TASK MATERIAL
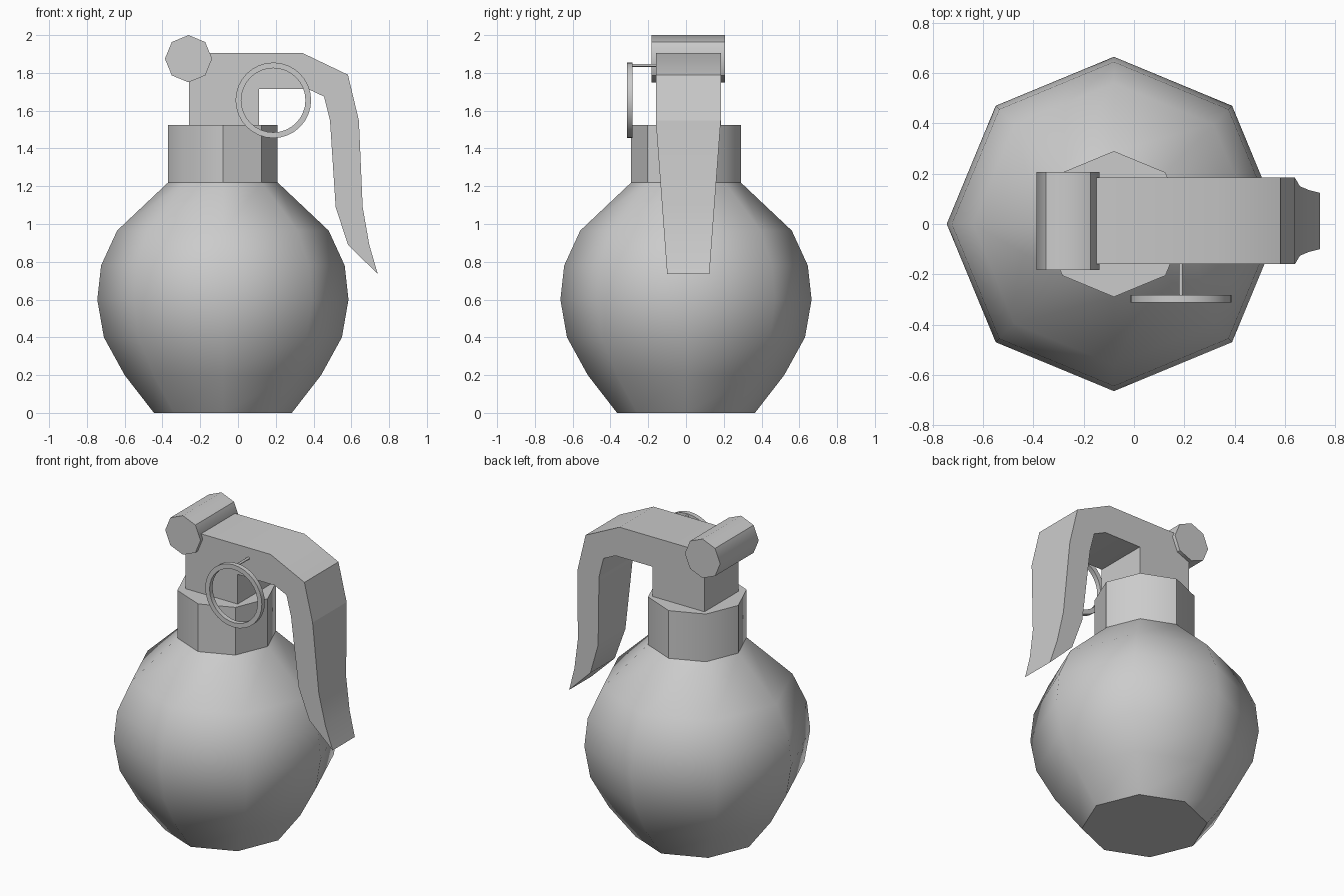
import bpy, bmesh, math
from mathutils import Matrix, Vector

cube = bpy.data.objects.get("Cube")
if cube:
    bpy.data.objects.remove(cube, do_unlink=True)

# Single flat grey
grey = bpy.data.materials.new("plain grey")
grey.use_nodes = True
colour = (0.6, 0.6, 0.6, 1)
grey.diffuse_color = colour
grey.node_tree.nodes["Principled BSDF"].inputs["Base Color"].default_value = colour


def finish(name, bm, matrix=Matrix()):
    bm.normal_update()
    bmesh.ops.recalc_face_normals(bm, faces=bm.faces)
    mesh = bpy.data.meshes.new(name)
    bm.to_mesh(mesh)
    bm.free()
    mesh.materials.append(grey)
    obj = bpy.data.objects.new(name, mesh)
    obj.matrix_world = matrix
    bpy.context.collection.objects.link(obj)
    return obj


def lathe(name, profile, sides, matrix, sharp=(), closed=False):
    """Turn (radius, height) points about z; sharp lists the side edges kept crisp."""
    bm = bmesh.new()
    rings = []
    for r, z in profile:
        angles = [math.tau * i / sides for i in range(sides)]
        rings.append([bm.verts.new((r * math.cos(a), r * math.sin(a), z)) for a in angles])
    pairs = list(zip(rings, rings[1:] + rings[:1])) if closed else list(zip(rings, rings[1:]))
    for lower, upper in pairs:
        for i in range(sides):
            j = (i + 1) % sides
            bm.faces.new((lower[i], lower[j], upper[j], upper[i])).smooth = True
        for i in sharp:
            bm.edges.get((lower[i], upper[i])).smooth = False
    rims = rings if closed else (rings[0], rings[-1])
    for ring in rims:
        for i in range(sides):
            bm.edges.get((ring[i], ring[(i + 1) % sides])).smooth = False
    if not closed:
        bm.faces.new(rings[0])
        bm.faces.new(rings[-1])
    return finish(name, bm, matrix)


def along_y(x, y, z):
    return Matrix.Translation((x, y, z)) @ Matrix.Rotation(math.pi / 2, 4, "X")


# Rounded body and neck collar
axis = Matrix.Translation((-0.08, 0, 0))
lathe("body", [(0.365, 0), (0.52, 0.2), (0.63, 0.4), (0.665, 0.6),
               (0.645, 0.78), (0.56, 0.965), (0.29, 1.22)], 8, axis)
lathe("neck", [(0.29, 1.22), (0.29, 1.525)], 8, axis, sharp=(0, 2, 4, 6, 7))

# Hinge barrel across the head
lathe("hinge_barrel", [(0.125, -0.195), (0.125, 0.195)], 8,
      along_y(-0.262, 0.012, 1.875), sharp=(1, 3, 5, 7))

# Head block with the bent lever, extruded across y and tapered below the bend
outline = [(-0.26, 1.525), (0.11, 1.525), (0.11, 1.715), (0.37, 1.715), (0.455, 1.675),
           (0.487, 1.548), (0.517, 1.09), (0.582, 0.89), (0.74, 0.735), (0.695, 0.89),
           (0.66, 1.09), (0.64, 1.548), (0.582, 1.79), (0.342, 1.905), (-0.26, 1.905)]
mid_y, half, bend, tip = 0.012, 0.172, 1.548, 0.735
bm = bmesh.new()
side = bm.faces.new([bm.verts.new((x, -half, z)) for x, z in outline])
bmesh.ops.bisect_plane(bm, geom=bm.verts[:] + bm.edges[:] + bm.faces[:],
                       plane_co=(0, 0, bend), plane_no=(0, 0, 1))
extruded = bmesh.ops.extrude_face_region(bm, geom=bm.faces[:], use_keep_orig=True)
moved = [g for g in extruded["geom"] if isinstance(g, bmesh.types.BMVert)]
bmesh.ops.translate(bm, verts=moved, vec=(0, 2 * half, 0))
for v in bm.verts:
    if v.co.z < bend and v.co.x > 0.4:
        v.co.y *= 1 - 0.35 * (bend - v.co.z) / (bend - tip)
for f in bm.faces:
    f.smooth = True
bm.normal_update()
for e in bm.edges:
    e.smooth = len(e.link_faces) == 2 and e.calc_face_angle() < math.radians(30)
finish("head_and_lever", bm, Matrix.Translation((0, mid_y, 0)))

# Pull ring and its pin
lathe("pull_ring", [(0.2, -0.015), (0.2, 0.015), (0.17, 0.015), (0.17, -0.015)], 32,
      along_y(0.187, -0.297, 1.655), closed=True)
lathe("pin", [(0.008, -0.07), (0.008, 0.07)], 8, along_y(0.187, -0.22, 1.84))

WORK TO COMPLETE
Write down how many lines of the data above contain the string "neck", and include nothing besides that number.

WRITTEN RESPONSE
2